A Mead, Washington man was arrested after a high speed crash for the charge of attempting to elude a police vehicle. The officer didn’t want the suspect to perform the standard walk-and-turn or the one-leg-stand test because he thought the driver may attempt to flee. The sole test that the officer asked to have performed was the HGN. The Spokane Trooper testified that he had “no doubt” that the driver was impaired. The appeals court overturned the conviction and ruled that the it was improper for the officer to give his opinion on the impairment because this was for the jury to decide, and also because the HGN test by itself is not scientifically reliable to support such an opinion. The Supreme Court affirmed this decision.
What This Means for DUI Suspects

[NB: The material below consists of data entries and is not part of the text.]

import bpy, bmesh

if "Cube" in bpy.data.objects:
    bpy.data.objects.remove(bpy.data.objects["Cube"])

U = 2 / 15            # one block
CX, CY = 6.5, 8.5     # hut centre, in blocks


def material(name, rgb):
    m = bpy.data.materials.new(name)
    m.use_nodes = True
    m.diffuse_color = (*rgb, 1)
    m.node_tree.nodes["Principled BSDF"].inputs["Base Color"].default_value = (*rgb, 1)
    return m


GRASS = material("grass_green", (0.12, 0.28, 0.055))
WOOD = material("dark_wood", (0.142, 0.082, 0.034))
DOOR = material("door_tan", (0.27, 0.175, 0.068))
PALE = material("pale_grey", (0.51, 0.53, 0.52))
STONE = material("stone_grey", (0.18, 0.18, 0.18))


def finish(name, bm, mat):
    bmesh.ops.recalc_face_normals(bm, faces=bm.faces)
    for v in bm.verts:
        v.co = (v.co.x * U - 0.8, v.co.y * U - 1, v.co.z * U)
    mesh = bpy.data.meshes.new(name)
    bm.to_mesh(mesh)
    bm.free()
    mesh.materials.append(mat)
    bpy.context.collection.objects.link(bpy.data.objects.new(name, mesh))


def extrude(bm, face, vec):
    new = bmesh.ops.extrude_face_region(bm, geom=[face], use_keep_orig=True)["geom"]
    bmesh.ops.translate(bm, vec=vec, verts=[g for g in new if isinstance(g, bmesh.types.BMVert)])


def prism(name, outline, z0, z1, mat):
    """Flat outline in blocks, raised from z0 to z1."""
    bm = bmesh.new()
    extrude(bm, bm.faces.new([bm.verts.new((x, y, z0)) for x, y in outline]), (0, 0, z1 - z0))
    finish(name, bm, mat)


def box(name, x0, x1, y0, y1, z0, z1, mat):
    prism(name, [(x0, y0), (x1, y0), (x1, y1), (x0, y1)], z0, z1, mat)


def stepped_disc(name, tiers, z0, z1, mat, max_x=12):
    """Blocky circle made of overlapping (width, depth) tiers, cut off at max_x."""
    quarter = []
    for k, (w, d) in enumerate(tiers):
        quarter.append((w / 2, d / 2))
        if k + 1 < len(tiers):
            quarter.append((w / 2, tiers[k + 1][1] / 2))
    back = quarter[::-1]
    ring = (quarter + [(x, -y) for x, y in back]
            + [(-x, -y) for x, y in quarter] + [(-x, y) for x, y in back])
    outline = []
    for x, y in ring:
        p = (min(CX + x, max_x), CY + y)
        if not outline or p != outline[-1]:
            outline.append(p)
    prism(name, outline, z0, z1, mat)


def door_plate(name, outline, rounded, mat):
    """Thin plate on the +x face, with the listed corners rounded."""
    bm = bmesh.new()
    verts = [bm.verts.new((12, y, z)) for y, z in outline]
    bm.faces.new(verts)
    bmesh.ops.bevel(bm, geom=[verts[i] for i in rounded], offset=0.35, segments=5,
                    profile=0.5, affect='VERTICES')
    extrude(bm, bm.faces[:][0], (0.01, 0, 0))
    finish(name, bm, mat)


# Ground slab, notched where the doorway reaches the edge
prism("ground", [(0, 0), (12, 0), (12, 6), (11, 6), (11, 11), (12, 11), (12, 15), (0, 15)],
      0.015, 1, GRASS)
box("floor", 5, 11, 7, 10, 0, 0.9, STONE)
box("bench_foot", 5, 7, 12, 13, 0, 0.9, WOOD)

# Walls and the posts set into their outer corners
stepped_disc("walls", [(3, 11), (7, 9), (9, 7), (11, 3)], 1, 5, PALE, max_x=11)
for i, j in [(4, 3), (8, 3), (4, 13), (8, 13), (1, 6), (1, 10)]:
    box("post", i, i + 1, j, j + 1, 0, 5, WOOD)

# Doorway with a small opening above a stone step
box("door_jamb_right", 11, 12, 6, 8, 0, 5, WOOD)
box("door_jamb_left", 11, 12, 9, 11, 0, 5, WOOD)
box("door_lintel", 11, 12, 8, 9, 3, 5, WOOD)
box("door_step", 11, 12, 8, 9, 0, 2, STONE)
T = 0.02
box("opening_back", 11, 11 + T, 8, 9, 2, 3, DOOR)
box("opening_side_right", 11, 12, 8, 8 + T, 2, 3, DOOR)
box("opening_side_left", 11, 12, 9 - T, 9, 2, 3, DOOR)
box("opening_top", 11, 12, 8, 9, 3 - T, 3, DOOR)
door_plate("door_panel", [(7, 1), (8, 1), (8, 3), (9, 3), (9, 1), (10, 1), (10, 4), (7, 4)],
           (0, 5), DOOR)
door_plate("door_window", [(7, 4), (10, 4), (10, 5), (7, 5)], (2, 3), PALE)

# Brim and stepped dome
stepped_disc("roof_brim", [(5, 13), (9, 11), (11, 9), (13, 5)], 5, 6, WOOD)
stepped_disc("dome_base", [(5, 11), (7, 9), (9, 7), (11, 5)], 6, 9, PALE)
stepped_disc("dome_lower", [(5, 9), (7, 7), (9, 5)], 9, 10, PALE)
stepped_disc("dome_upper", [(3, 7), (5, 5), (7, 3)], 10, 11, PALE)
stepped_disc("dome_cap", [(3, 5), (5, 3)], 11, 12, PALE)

If you are charged with DUI and you take the case to a jury trial this legal precedent provides some guidance to the court on what limits to place on tests like the HGN. The court made it clear that officers cannot testify in such a way as to give the test an “aura of scientific certainty.” The court explained that troopers should not be able to imply that the HGN can reveal that someone is intoxicated and “impaired” on alcohol when the HGN test “simply shows physical signs consistent with alcohol consumption.” A police officer can testify that “the test revealed signs consistent with alcohol consumption” and cannot imply that the HGN gives scientifically certain results.
See our prior post on refusing this test.